There is conflicting information regarding the authorization of these mining activities. Media reports indicated that the Sicilian authority in charge of mining concessions has twice declared to the public that all mining activities on Lipari Island will be stopped, at the latest by 30 June 2005. But following demonstrations in Messina, a further extension was granted to Pumex and Italpomice, the two companies operating on the island, until 31 December 2005. These companies have, backed up by the Mayor and council of the town of Lipari, requested the Sicilian Parliament to also grant an extension for at least another five years. Legambiente Sicilia, an environmental NGO, has in the meantime decided to take the Mayor of the town of Lipari to court for abuse of authority. At present, it is unclear whether or not the mining activities continue and for how long. Based on the available information, IUCN and the Centre are very concerned that the ongoing mining activities continue to have major adverse impacts on the integrity of the World Heritage property. Several studies indicated the possibility of immediate reemployment of all pumice workers, even following a complete stop of all mining activities in the World Heritage property.
IUCN has also received information on a proposal to develop an airport on Lipari Island. But no further information is available at present. There is also no further information available on the implementation of the Landscape Territorial Plan that should help to resolve planning and management issues. Considering the continued reports from concerned NGOs and individuals, and the available photographic and audiovisual material, a joint UNESCO/IUCN mission is required to assess the state of conservation of the property, and in particular progress made in seeking the above mentioned long-term solutions with regard to mining activities in the property. The State Party had previously offered to invite such a mission to the World Heritage property as indicated in its 2004 report.
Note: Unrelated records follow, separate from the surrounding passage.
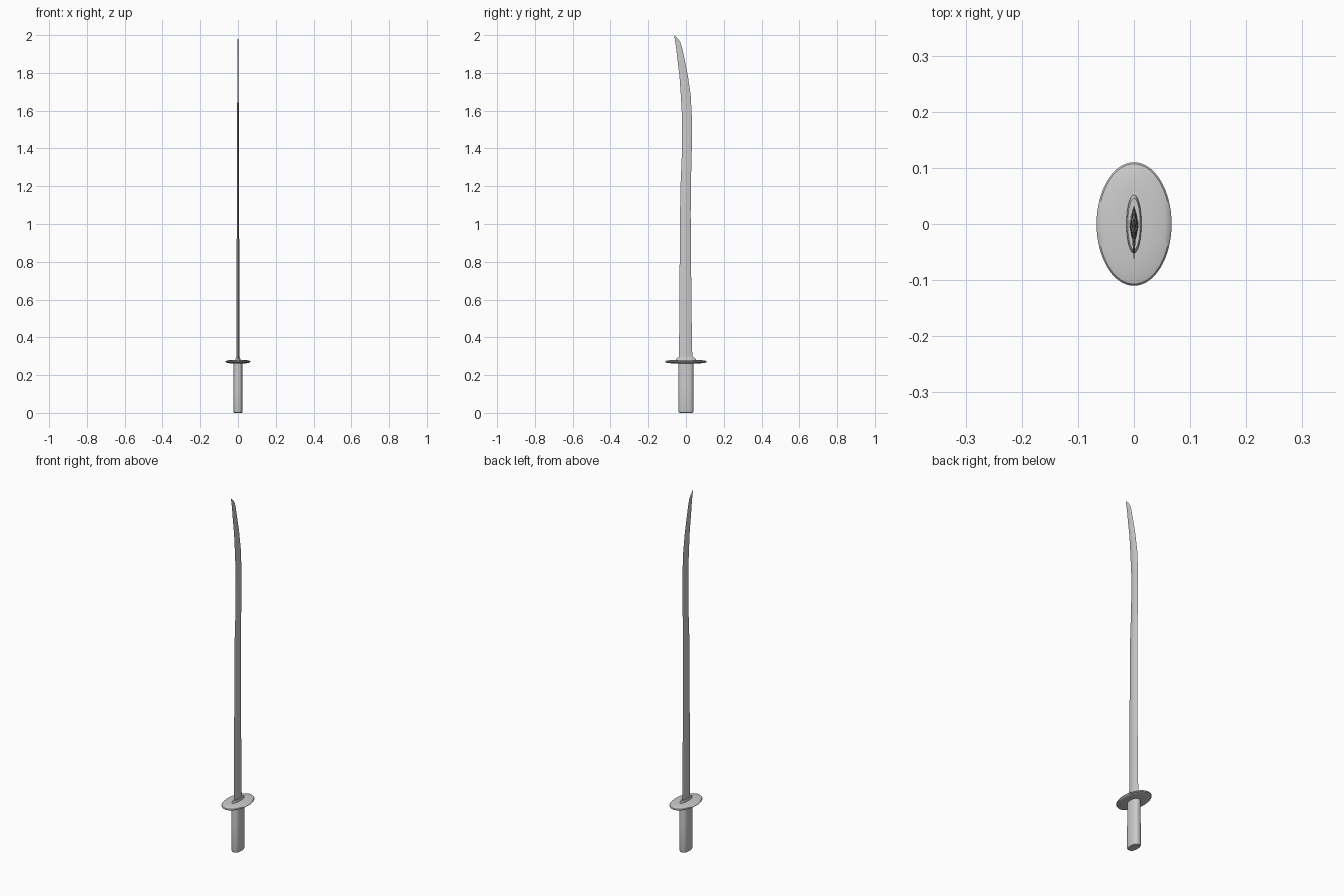
import bpy, bmesh
from math import sin, cos, pi, copysign


def loft(name, rings, angle=35):
    """Skin a stack of equal-length point rings and cap both ends."""
    bm = bmesh.new()
    vs = [[bm.verts.new(p) for p in r] for r in rings]
    n = len(vs[0])
    for a, b in zip(vs, vs[1:]):
        for i in range(n):
            j = (i + 1) % n
            bm.faces.new((a[i], a[j], b[j], b[i]))
    bm.faces.new(vs[0][::-1])
    bm.faces.new(vs[-1])
    bmesh.ops.recalc_face_normals(bm, faces=bm.faces)
    me = bpy.data.meshes.new(name)
    bm.to_mesh(me)
    bm.free()
    ob = bpy.data.objects.new(name, me)
    bpy.context.collection.objects.link(ob)
    bpy.ops.object.select_all(action='DESELECT')
    ob.select_set(True)
    bpy.context.view_layer.objects.active = ob
    bpy.ops.object.shade_smooth_by_angle(angle=angle * pi / 180)
    return ob


def oval(rx, ry, z, power=1.0, n=48):
    """Oval ring; power below 1 gives a squarer outline."""
    f = lambda v: copysign(abs(v) ** power, v)
    return [(rx * f(cos(2 * pi * i / n)), ry * f(sin(2 * pi * i / n)), z)
            for i in range(n)]


# Grip with rounded pommel end
loft("grip", [oval(rx, ry, z, 0.8) for rx, ry, z in [
    (0.019, 0.034, 0.0), (0.023, 0.038, 0.003), (0.025, 0.040, 0.010),
    (0.024, 0.039, 0.14), (0.024, 0.039, 0.266)]])

# Oval guard, thin towards the rim
loft("guard", [oval(rx, ry, z, n=64) for rx, ry, z in [
    (0.030, 0.060, 0.261), (0.055, 0.096, 0.264), (0.064, 0.107, 0.267),
    (0.067, 0.110, 0.271), (0.064, 0.107, 0.275), (0.055, 0.096, 0.278),
    (0.030, 0.060, 0.281)]])

# Collar at the blade root
loft("collar", [oval(rx, ry, z) for rx, ry, z in [
    (0.014, 0.053, 0.275), (0.013, 0.051, 0.286), (0.011, 0.046, 0.292)]])

# Curved blade: (z at edge, z at back, y at edge, y at back, half thickness)
stations = [
    (0.27, 0.27, -0.037, 0.034, 0.0080), (0.50, 0.50, -0.035, 0.030, 0.0076),
    (0.80, 0.80, -0.033, 0.027, 0.0070), (1.05, 1.05, -0.031, 0.025, 0.0062),
    (1.20, 1.20, -0.029, 0.026, 0.0057), (1.33, 1.33, -0.023, 0.029, 0.0052),
    (1.45, 1.45, -0.020, 0.032, 0.0048), (1.57, 1.57, -0.021, 0.031, 0.0043),
    (1.68, 1.68, -0.027, 0.025, 0.0038), (1.78, 1.78, -0.034, 0.011, 0.0033),
    (1.87, 1.87, -0.045, -0.007, 0.0027), (1.94, 1.935, -0.053, -0.021, 0.0022),
    (1.97, 1.96, -0.058, -0.029, 0.0018), (1.988, 1.98, -0.0605, -0.042, 0.0012),
    (2.0, 1.997, -0.063, -0.060, 0.0004)]
section = [(0, 0), (0.6, 0.2), (1, 0.45), (1, 0.55), (0.6, 0.8), (0, 1),
           (-0.6, 0.8), (-1, 0.55), (-1, 0.45), (-0.6, 0.2)]
loft("blade", [[(s * t, y0 + (y1 - y0) * k, z0 + (z1 - z0) * k)
                for s, k in section] for z0, z1, y0, y1, t in stations])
Analysis and Conclusions of the World Heritage Centre and IUCN
Decision Adopted: 30 COM 7B.23
The World Heritage Committee,
1. Having examined Document WHC-06/30.COM/7B,
2. Recalling Decisions 27 COM 7B.18 and 28 COM 15B.26, adopted at its 27th (Paris, 2003) and 28th (Suzhou, 2004) sessions respectively,
3. Notes with great concern that the mining activities continue to have major adverse impacts on the integrity of the property;
4. Regrets that little progress is made in relation to the requested stop of all mining activities in the World Heritage property;
5. Requests the State Party to invite a joint World Heritage Centre/IUCN mission to assess the state of conservation of the property, in particular the impacts of the mining activities, proposed hotel development and the implementation of the Landscape Territorial Plan;
6. Also requests the State Party to provide the World Heritage Centre with an updated report by 1 February 2007 on the state of conservation of the property for examination by the Committee at its 31st session in 2007.